Round-the-clock scanning would occur, and ZyLAB's software was used to set up search mechanisms to identity words, even in languages where nouns change spelling based on how they're used in a sentence.\
"In Rwanda, we had a lot of audio," Cesare says. "We might have 5,000 to 10,000 victims in one day in one place."
While the wheels of justice have ground slowly, the amassed records and evidence has been used in trials that have led to many convictions of individuals held responsible for war crimes, with cases carried out in the international court in The Hague, Holland, the de facto judicial seat for the U.N.
YouTube and data archives
And when it comes to new technologies, the International Criminal Tribunal for the Former Yugoslavia just this month started using social media networks YouTube and Twitter to make its work more transparent to the public.
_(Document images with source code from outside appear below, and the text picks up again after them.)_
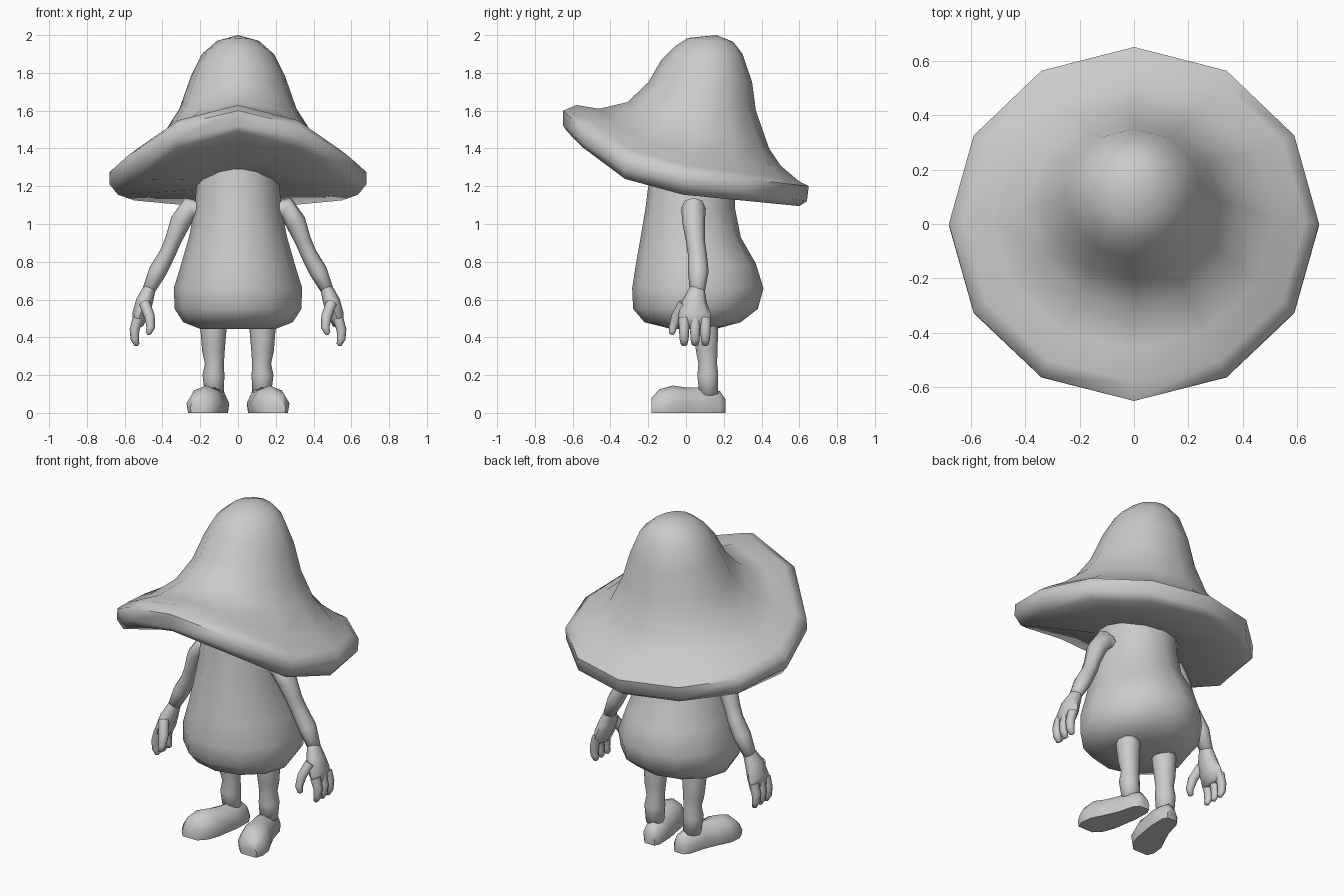
import bpy, bmesh, math
from mathutils import Vector

if "Cube" in bpy.data.objects:
    bpy.data.objects.remove(bpy.data.objects["Cube"])

grey = bpy.data.materials.new("soft grey")
grey.diffuse_color = (0.6, 0.6, 0.6, 1)
grey.use_nodes = True
grey.node_tree.nodes["Principled BSDF"].inputs["Base Color"].default_value = grey.diffuse_color


def loft(name, rings, start=None, end=None, sharp=60):
    """Skin a list of equal-length rings; close ends with a point or a flat cap."""
    bm = bmesh.new()
    rows = [[bm.verts.new(p) for p in ring] for ring in rings]
    n = len(rows[0])
    for a, b in zip(rows, rows[1:]):
        for i in range(n):
            bm.faces.new((a[i], a[(i + 1) % n], b[(i + 1) % n], b[i]))
    for row, tip in ((rows[0], start), (rows[-1], end)):
        if tip is None:
            bm.faces.new(row)
        else:
            v = bm.verts.new(tip)
            for i in range(n):
                bm.faces.new((row[i], row[(i + 1) % n], v))
    bmesh.ops.recalc_face_normals(bm, faces=bm.faces)
    mesh = bpy.data.meshes.new(name)
    bm.to_mesh(mesh)
    bm.free()
    obj = bpy.data.objects.new(name, mesh)
    bpy.context.collection.objects.link(obj)
    mesh.materials.append(grey)
    bpy.ops.object.select_all(action='DESELECT')
    obj.select_set(True)
    bpy.context.view_layer.objects.active = obj
    bpy.ops.object.shade_smooth_by_angle(angle=math.radians(sharp))
    return obj


def tilted_ring(rx, yf, yb, zf, zs, zb, n=12):
    """Ring whose height differs at front, side and back; the front curls up."""
    ring = []
    for i in range(n):
        a = math.tau * i / n
        s = math.sin(a)
        z = zs + (zb - zs) * s if s > 0 else zs + (zf - zs) * (-s) ** 2
        ring.append((rx * math.cos(a), (yf + yb) / 2 + (yb - yf) / 2 * s, z))
    return ring


def tube(name, path, side, n=8):
    """Limb through (x, y, z, radius across, radius in depth)."""
    pts = [Vector((p[0] * side, p[1], p[2])) for p in path]
    rings = []
    for i, p in enumerate(pts):
        t = (pts[min(i + 1, len(pts) - 1)] - pts[max(i - 1, 0)]).normalized()
        u = Vector((0, 1, 0)).cross(t).normalized()
        v = t.cross(u)
        ra, rb = path[i][3:]
        rings.append([p + u * ra * math.cos(k * math.tau / n)
                      + v * rb * math.sin(k * math.tau / n) for k in range(n)])
    t = (pts[-1] - pts[-2]).normalized()
    return loft(name, rings, end=pts[-1] + t * path[-1][3] * 0.5)


# Hat: underside, rolled brim, then crown
hat = [
    (.25, -.20, .25, 1.30, 1.21, 1.15),
    (.635, -.63, .60, 1.49, 1.155, 1.095),
    (.68, -.65, .64, 1.52, 1.21, 1.12),
    (.68, -.65, .65, 1.60, 1.275, 1.20),
    (.63, -.58, .60, 1.63, 1.31, 1.225),
    (.52, -.46, .50, 1.61, 1.375, 1.31),
    (.39, -.31, .44, 1.645, 1.485, 1.40),
    (.31, -.20, .37, 1.75, 1.61, 1.60),
    (.25, -.13, .35, 1.87, 1.78, 1.75),
    (.19, -.06, .30, 1.94, 1.90, 1.90),
    (.11, .01, .25, 1.985, 1.97, 1.965),
]
loft("hat", [tilted_ring(*r) for r in hat], end=(0, .16, 2.0))

# Pear-shaped body: half width, front, back, height
body = [
    (.20, -.08, .16, .445), (.29, -.22, .29, .48), (.335, -.28, .38, .55),
    (.34, -.285, .41, .66), (.30, -.265, .37, .79), (.26, -.24, .29, .93),
    (.23, -.215, .26, 1.08), (.22, -.20, .26, 1.2), (.20, -.19, .24, 1.29),
]
loft("body", [tilted_ring(w, f, b, z, z, z) for w, f, b, z in body])

arm = [(.18, .04, 1.07, .045, .05), (.255, .04, 1.085, .06, .065),
       (.305, .04, 1.01, .055, .06), (.345, .05, .91, .043, .05),
       (.375, .06, .84, .043, .05), (.425, .065, .75, .048, .055),
       (.475, .06, .645, .033, .04)]
palm = [(.468, .06, .66, .033, .04), (.495, .045, .59, .045, .065),
        (.518, .045, .52, .042, .085), (.53, .05, .465, .028, .08)]
thumb = [(.495, -.01, .58, .03, .03), (.468, -.05, .51, .028, .028),
         (.462, -.07, .45, .022, .022), (.475, -.075, .42, .015, .015)]
leg = [(.125, .10, .54, .07, .07), (.13, .105, .43, .068, .068),
       (.13, .11, .33, .06, .06), (.125, .115, .26, .05, .052),
       (.13, .115, .20, .058, .058), (.125, .12, .10, .05, .052)]

# Shoe stations from heel to toe: y, centre x, half width, height
shoe = [(.21, .10, .035, .07), (.18, .105, .058, .115), (.08, .12, .072, .135),
        (0, .145, .085, .135), (-.07, .168, .098, .145),
        (-.14, .185, .088, .125), (-.183, .198, .055, .08)]
section = [(-.9, 0), (-1, .4), (-.65, .82), (0, 1), (.65, .82), (1, .4), (.9, 0), (0, 0)]

for side, label in ((1, "left"), (-1, "right")):
    tube(label + "_arm", arm, side)
    tube(label + "_palm", palm, side)
    tube(label + "_thumb", thumb, side)
    for k, y in enumerate((-.01, .048, .103)):
        finger = [(.53, y, .50, .028, .03), (.548, y, .44, .026, .027),
                  (.547, y, .39, .022, .024), (.535, y, .36, .014, .017)]
        tube(f"{label}_finger_{k + 1}", finger, side)
    tube(label + "_leg", leg, side, 10)
    loft(label + "_shoe", [[(side * (cx + w * u), y, h * v) for u, v in section]
                           for y, cx, w, h in shoe], sharp=50)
On YouTube, it's now possible to see guilty pleas, witness testimonies and short documentaries.
De Cesare says the goal is to wrap up the work of the tribunals and the trials within two years, establishing a "legacy institution," probably in Holland, for non-confidential data, and make the material available online as well.
De Cesare says the tribunals "have fulfilled their mandate," especially in their work to refute "nationalistic claims of some people that there's wasn't genocide."
According to ZyLAB's chief strategy officer Johannes Scholtes, the goal of the ZYLAB software is to make all manner of digital media, including audio and video, searchable just as text is. One advancement the company continues to work on to perfect is what's called a "phoneme search" in which a digitized sound can be used to search in sound recordings.
Read more about lans and routers in Network World's LANs & Routers section.